Anybody else encountered this problem? Probably has something to do with fixture being 50 years old. I’ve always installed this style bulb before with no problem, by pressing in and twisting to lock the bayonet. But no matter how hard I press (within limits of not breaking glass bulb) it won’t twist. I’m guessing whatever allows you to press the bulb inward is stuck. I tried silicone grease & a dose of PB Blaster, let it sit overnight, still a no go. I’m thinking maybe
- Heat it w/hot air gun
- Remove fixture from truck and disassemble/clean gunk on work bench
Any other ideas?
Single filament? Then I’d look into a new socket. Dual filament, make sure you’re putting the offset lugs in the correct way.
Yes, dual filament. Offset tabs (lugs) are oriented correctly, one lower, one higher. The problem is the tabs on the bulb are both too high to move into their slots. If I could push the bulb in 1-2 mm or so, then it would slide into slot. I’m guessing there are springs on the spherical gadgets that mate up with the bulb’s connection, and the springs aren’t moving. How is the socket replaced? Is that accessed from the rear of the fixture?

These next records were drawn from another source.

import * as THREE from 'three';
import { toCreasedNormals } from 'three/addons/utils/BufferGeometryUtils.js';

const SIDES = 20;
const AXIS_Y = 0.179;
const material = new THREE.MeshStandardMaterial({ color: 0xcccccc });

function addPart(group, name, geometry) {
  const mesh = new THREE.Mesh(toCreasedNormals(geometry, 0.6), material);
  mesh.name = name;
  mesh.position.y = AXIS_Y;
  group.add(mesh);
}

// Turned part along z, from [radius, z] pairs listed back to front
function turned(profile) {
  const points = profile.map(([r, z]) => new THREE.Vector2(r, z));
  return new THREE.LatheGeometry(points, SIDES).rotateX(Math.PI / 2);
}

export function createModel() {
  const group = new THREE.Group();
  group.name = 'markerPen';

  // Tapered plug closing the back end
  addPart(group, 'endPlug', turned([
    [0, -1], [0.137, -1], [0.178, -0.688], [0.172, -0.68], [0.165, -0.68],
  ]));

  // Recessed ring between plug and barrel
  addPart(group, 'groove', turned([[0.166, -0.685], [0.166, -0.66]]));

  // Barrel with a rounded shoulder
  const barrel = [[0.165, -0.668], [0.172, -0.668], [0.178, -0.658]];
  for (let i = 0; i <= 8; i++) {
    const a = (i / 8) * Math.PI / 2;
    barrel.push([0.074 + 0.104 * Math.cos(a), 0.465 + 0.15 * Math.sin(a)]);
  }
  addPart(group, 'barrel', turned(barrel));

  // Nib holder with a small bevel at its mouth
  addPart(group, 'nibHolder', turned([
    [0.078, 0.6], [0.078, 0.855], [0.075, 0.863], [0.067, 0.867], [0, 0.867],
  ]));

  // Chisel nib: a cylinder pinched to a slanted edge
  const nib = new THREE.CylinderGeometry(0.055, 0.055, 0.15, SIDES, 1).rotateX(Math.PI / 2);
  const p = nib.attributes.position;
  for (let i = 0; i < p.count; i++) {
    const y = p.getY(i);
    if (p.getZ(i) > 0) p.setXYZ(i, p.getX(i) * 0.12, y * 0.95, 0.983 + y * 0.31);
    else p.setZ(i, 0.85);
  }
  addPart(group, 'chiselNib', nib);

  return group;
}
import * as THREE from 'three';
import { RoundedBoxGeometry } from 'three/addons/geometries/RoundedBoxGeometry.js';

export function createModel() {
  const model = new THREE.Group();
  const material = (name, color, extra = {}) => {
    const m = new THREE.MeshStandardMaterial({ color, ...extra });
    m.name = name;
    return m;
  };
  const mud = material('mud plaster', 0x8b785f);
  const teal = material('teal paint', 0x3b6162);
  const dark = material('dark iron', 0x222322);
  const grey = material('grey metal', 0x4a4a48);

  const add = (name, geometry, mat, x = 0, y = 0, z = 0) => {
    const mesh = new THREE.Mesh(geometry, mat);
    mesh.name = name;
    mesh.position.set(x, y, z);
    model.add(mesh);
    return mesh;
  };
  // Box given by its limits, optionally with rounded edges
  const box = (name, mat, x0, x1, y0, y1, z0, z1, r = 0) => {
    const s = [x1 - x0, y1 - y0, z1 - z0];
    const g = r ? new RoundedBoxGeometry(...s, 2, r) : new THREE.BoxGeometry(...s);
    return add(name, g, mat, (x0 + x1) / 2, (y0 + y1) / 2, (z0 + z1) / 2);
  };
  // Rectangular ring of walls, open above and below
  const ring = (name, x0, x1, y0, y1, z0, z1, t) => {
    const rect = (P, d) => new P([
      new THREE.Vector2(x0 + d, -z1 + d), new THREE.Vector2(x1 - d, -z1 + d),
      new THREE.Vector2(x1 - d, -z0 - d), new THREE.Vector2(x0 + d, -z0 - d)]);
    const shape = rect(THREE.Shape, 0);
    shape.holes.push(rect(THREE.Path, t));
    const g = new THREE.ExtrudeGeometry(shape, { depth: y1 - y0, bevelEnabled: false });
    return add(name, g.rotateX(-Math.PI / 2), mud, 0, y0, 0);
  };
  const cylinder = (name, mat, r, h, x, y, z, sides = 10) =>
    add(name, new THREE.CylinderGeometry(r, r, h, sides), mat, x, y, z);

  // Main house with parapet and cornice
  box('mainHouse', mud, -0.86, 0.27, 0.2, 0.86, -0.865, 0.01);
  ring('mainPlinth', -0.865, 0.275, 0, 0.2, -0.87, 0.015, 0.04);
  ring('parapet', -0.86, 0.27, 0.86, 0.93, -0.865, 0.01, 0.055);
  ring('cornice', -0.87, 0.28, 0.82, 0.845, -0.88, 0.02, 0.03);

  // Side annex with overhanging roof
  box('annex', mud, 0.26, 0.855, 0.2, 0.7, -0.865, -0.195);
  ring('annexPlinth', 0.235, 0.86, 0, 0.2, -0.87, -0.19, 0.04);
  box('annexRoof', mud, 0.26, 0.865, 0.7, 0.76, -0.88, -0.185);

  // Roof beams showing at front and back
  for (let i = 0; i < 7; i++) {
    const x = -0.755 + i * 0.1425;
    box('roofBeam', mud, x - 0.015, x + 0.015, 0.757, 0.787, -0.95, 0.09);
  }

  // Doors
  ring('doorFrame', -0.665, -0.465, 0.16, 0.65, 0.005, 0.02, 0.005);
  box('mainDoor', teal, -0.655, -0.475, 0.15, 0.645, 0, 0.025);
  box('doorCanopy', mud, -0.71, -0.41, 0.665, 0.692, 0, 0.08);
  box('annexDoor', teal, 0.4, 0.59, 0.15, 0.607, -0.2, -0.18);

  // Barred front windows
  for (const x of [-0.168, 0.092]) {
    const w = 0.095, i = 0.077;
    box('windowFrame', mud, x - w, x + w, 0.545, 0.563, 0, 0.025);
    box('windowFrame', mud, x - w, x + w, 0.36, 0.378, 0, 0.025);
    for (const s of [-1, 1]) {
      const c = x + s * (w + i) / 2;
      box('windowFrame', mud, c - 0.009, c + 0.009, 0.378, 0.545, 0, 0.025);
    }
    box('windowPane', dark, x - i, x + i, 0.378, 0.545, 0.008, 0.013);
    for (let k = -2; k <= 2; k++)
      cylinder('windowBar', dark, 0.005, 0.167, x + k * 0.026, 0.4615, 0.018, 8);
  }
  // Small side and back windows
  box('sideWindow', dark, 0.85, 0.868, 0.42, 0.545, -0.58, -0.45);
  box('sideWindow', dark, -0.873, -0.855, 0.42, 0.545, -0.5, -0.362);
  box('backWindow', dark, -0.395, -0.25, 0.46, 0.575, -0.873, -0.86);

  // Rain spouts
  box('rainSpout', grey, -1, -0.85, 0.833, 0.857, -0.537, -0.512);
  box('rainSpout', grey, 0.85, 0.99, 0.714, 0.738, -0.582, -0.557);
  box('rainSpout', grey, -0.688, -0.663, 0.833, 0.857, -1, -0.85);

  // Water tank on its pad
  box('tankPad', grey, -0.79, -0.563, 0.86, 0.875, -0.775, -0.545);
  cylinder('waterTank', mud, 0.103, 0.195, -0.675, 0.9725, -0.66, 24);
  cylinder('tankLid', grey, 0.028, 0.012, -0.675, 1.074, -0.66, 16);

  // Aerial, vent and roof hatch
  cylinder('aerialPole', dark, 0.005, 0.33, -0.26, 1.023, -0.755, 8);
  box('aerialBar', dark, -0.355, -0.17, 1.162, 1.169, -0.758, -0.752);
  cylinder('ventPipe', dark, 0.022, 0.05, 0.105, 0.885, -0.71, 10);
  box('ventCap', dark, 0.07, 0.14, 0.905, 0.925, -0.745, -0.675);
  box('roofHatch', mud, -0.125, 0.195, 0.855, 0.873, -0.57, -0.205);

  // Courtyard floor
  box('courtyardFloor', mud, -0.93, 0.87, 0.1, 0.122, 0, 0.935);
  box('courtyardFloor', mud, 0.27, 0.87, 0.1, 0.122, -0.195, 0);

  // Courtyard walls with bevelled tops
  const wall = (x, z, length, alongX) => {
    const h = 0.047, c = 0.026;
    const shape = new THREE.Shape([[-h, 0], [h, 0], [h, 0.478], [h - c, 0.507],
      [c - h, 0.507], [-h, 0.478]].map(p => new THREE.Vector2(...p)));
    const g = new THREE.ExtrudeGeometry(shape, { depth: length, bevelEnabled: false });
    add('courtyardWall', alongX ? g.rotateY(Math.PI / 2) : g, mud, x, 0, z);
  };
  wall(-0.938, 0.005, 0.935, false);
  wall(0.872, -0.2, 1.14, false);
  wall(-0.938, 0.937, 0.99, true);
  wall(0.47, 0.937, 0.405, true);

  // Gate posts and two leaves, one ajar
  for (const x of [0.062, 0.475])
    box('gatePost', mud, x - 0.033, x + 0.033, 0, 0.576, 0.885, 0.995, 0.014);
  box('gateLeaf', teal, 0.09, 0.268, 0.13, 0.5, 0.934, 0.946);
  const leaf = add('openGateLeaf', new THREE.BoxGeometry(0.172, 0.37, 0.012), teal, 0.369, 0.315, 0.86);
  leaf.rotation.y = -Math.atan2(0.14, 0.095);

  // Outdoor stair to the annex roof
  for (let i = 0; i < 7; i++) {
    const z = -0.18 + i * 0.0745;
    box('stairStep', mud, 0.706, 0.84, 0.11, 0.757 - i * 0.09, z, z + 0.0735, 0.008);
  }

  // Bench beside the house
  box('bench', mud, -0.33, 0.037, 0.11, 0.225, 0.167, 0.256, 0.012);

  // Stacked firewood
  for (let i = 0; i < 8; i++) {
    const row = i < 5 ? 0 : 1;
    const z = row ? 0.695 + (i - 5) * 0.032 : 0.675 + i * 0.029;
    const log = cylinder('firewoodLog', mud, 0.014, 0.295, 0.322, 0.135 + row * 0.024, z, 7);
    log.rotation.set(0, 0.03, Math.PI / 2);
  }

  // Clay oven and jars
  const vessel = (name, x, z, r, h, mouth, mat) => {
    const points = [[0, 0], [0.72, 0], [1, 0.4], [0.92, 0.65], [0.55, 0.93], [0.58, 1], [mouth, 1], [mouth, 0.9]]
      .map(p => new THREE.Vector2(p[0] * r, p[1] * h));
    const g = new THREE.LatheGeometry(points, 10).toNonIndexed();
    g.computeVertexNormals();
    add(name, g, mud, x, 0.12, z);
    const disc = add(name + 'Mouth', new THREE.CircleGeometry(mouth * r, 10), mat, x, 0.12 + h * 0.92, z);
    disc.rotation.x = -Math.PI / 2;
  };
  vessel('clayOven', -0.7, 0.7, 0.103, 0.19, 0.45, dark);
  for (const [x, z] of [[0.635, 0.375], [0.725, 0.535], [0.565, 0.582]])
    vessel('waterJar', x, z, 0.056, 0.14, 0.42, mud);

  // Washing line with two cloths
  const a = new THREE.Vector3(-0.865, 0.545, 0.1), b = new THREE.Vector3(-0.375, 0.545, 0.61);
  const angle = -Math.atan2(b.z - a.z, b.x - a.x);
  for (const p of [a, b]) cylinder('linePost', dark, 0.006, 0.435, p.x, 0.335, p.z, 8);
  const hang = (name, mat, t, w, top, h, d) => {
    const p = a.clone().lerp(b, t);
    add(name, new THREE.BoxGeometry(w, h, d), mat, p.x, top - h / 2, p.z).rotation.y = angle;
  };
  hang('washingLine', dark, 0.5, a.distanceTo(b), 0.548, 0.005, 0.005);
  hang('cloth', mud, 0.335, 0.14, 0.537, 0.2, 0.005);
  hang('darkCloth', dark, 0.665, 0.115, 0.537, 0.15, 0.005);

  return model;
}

It looks sort of like this
Turn it 180 degrees. One of the bayonet pins sits closer to the base than the other, you may have it backwards. Im assuming 1034 or 1157 bulb.
Yes, 1157. The pins are indeed offset, but by inspection look to be oriented correctly. But I’ll try it 180 degrees just to make sure. I suppose it is possible it is the wrong bulb for the package, not an actual 1157.
Operator error, wrong bulb, or does it say made in China? Maybe try a new brand but just use dielectric grease not silicone so it works when you finally get it in.
I’ve always thought dielectric grease, silicone grease , and plumber’s grease are different names for the same thing.
You’re the engineer but I have separate containers of each. One for brakes, another for sockets, and another for faucets. Plus I have bulb grease for 110v bulbs. I’m happy.
How did you get the old bulb out?
This may or may not apply to your case, but I’ve had a particular brand of bulb not fit, but the same type of bulb from another brand did fit. Can’t remember what the problem brand was, but it just didn’t seem to have the right configuration. I have no idea whether this is relevant to your problem but just thought I’d pass my experience on since it was sort of an unexpected thing to deal with.
I’ve also run into this where the ball(s) of solder on the base were larger and protruding more than they should be. Filing a small amount off still allowed for proper connection once the lamp was installed.
Broke the glass then pulled the base out with pliers.
That method, along with heat, another dose of lube (silicone spray), and wrapping the bulb w/duct tape for better grip finally did the trick.
I confirmed the two corresponding balls inside the socket were free, bobble heads on springs, but there must be something else wrong with either the socket or the bulb, b/c needed way more than the normal amount of pushing force for pins on bulb base to clear the socket tabs.
While the filing & above finally allowed the bulb to twist in, of course two problems remain. First, bulb now doesn’t make a tight fit in socket; not a very good connection on one of the filaments. Slight reverse twist on the bulb made for w/pretty tight fit with both filaments working though. Second, it was bear to remove the duct tape from the bulb … lol …
While the turn signal lights now work, I’m not satisfied with result. I plan to replace the entire fixture on both sides (reflecting cup, gaskets & socket) when good weather returns.